While this looks like a great deal on the surface, the catch is that there can often be hidden extras and disadvantages from taking out these loans. You could end up paying more for your new car than if you did just a little shopping around and financed it yourself through an independent broker.

Why you shouldn’t take out a 0% car loan

Nothing ever really comes for free. If the car dealership is not charging interest on their car finance they’ll be making up the difference in other ways. There’s actually a long list of things dealerships will do when they offer 0% interest on finance that you should know about;

The Price – If you’re buying a car through a dealership’s 0% finance they are not likely to move on the price, so you’ll be paying full retail. If your finance is coming from somewhere else or you have a pre-approved loan you can often negotiate the price down, sometimes by thousands of dollars.

Trade-in Value – If you’re trading in your vehicle as part of the sale you’re likely to be offered a much lower price.

Loan Flexibility – The 0% finance loans don’t leave you much room to move, so you’re not likely to have options such as the term of the loan, balloon payments, or hidden loan fees on things paying the loan out early.

Whatever money you save by not paying interest on the loan you are still likely to pay through an inflated vehicle price, loan fees and lack of extras available in the negotiation.

Do some research & save money on your car loan

If you do some research before you head in to the dealership you can often save some money, both on the sale and your trade in.

Shop around for some car finance quotes from brokers (such as CarFinance.com.au) before going into the show room so you have some idea of what 0% interest really saves you. You can even organise a pre-approved loan before you walk into the dealership so you can negotiate the price of the vehicle on your terms, possibly saving thousands of dollars.

Remember; there’s no point in saving $2,000 in interest if it means you’ll have to pay $5,000 more for the car.

If you are planning on trading in your existing vehicle, make sure you work out what a fair price is before talking to the dealer.
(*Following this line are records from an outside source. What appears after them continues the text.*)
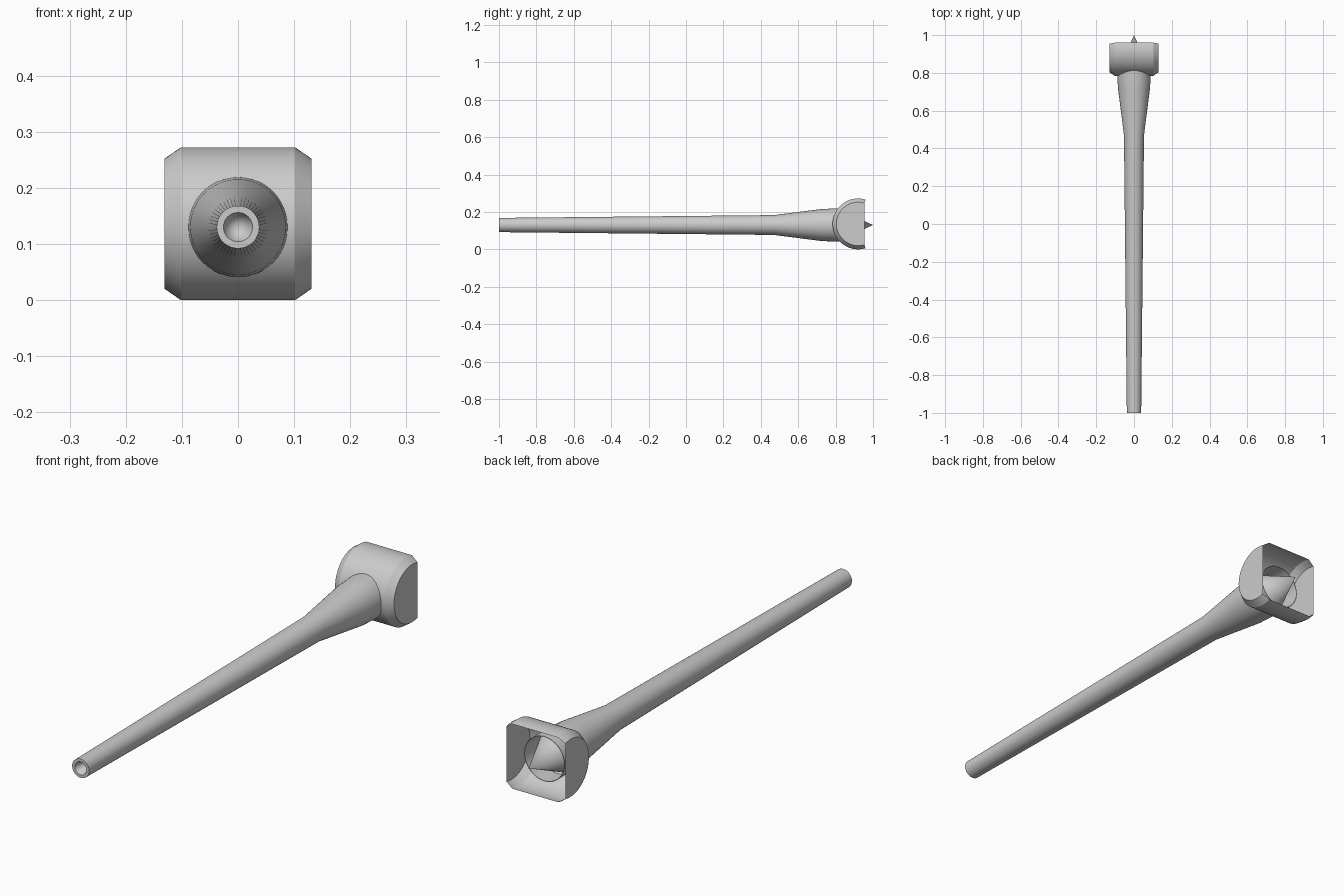
import bpy, bmesh, math

if "Cube" in bpy.data.objects:
    bpy.data.objects.remove(bpy.data.objects["Cube"])

grey = bpy.data.materials.new("plain grey")
grey.diffuse_color = (0.6, 0.6, 0.6, 1)
grey.use_nodes = True
grey.node_tree.nodes["Principled BSDF"].inputs["Base Color"].default_value = grey.diffuse_color
AXIS_Z = 0.13


def finish(name, bm, recalc=True):
    bmesh.ops.remove_doubles(bm, verts=bm.verts, dist=1e-5)
    if recalc:
        bmesh.ops.recalc_face_normals(bm, faces=bm.faces)
    me = bpy.data.meshes.new(name)
    bm.to_mesh(me)
    bm.free()
    me.materials.append(grey)
    ob = bpy.data.objects.new(name, me)
    bpy.context.collection.objects.link(ob)
    bpy.ops.object.select_all(action='DESELECT')
    ob.select_set(True)
    bpy.context.view_layer.objects.active = ob
    bpy.ops.object.shade_smooth_by_angle(angle=math.radians(30))
    return ob


def lathe(name, profile, sides=48):
    """Revolve (y, radius) points around the long axis."""
    bm = bmesh.new()
    vs = [bm.verts.new((r, y, AXIS_Z)) for y, r in profile]
    es = [bm.edges.new(p) for p in zip(vs, vs[1:])]
    bmesh.ops.spin(bm, geom=vs + es, cent=(0, 0, AXIS_Z), axis=(0, 1, 0),
                   angle=math.tau, steps=sides, use_duplicate=False)
    return finish(name, bm)


# handle: recessed butt, tapered shaft, flared neck, open socket with a spike
lathe("handle", [(-0.93, 0), (-1, 0.026), (-1, 0.038), (0.47, 0.053),
                 (0.72, 0.085), (0.80, 0.089), (0.90, 0.09),
                 (0.90, 0.088), (0.805, 0.088), (1.0, 0)])

# head: open half drum lying across the handle, with chamfered ends
CY, CZ, R, STEPS = 0.92, 0.136, 0.136, 40
A0 = math.radians(73)
bm = bmesh.new()
rings = []
for x, r in ((-0.131, R - 0.02), (-0.102, R), (0.102, R), (0.131, R - 0.02)):
    ring = []
    for i in range(STEPS + 1):
        a = A0 + (math.tau - 2 * A0) * i / STEPS
        ring.append(bm.verts.new((x, CY + r * math.cos(a), CZ + r * math.sin(a))))
    rings.append(ring)
for p, q in zip(rings, rings[1:]):
    for i in range(STEPS):
        bm.faces.new((p[i], p[i + 1], q[i + 1], q[i]))
bm.faces.new(rings[0])
bm.faces.new(rings[-1][::-1])
finish("head", bm)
It will only take half an hour to find out what the market price and resale value is, once again putting you in a much better position for negotiating the trade-in.

There’s plenty of information on what to consider when buying a car in our Beginner’s Guide to Car Shopping blog series.

If you’d like to talk to us about car finance you can call on 1300 880 078 or even apply online today.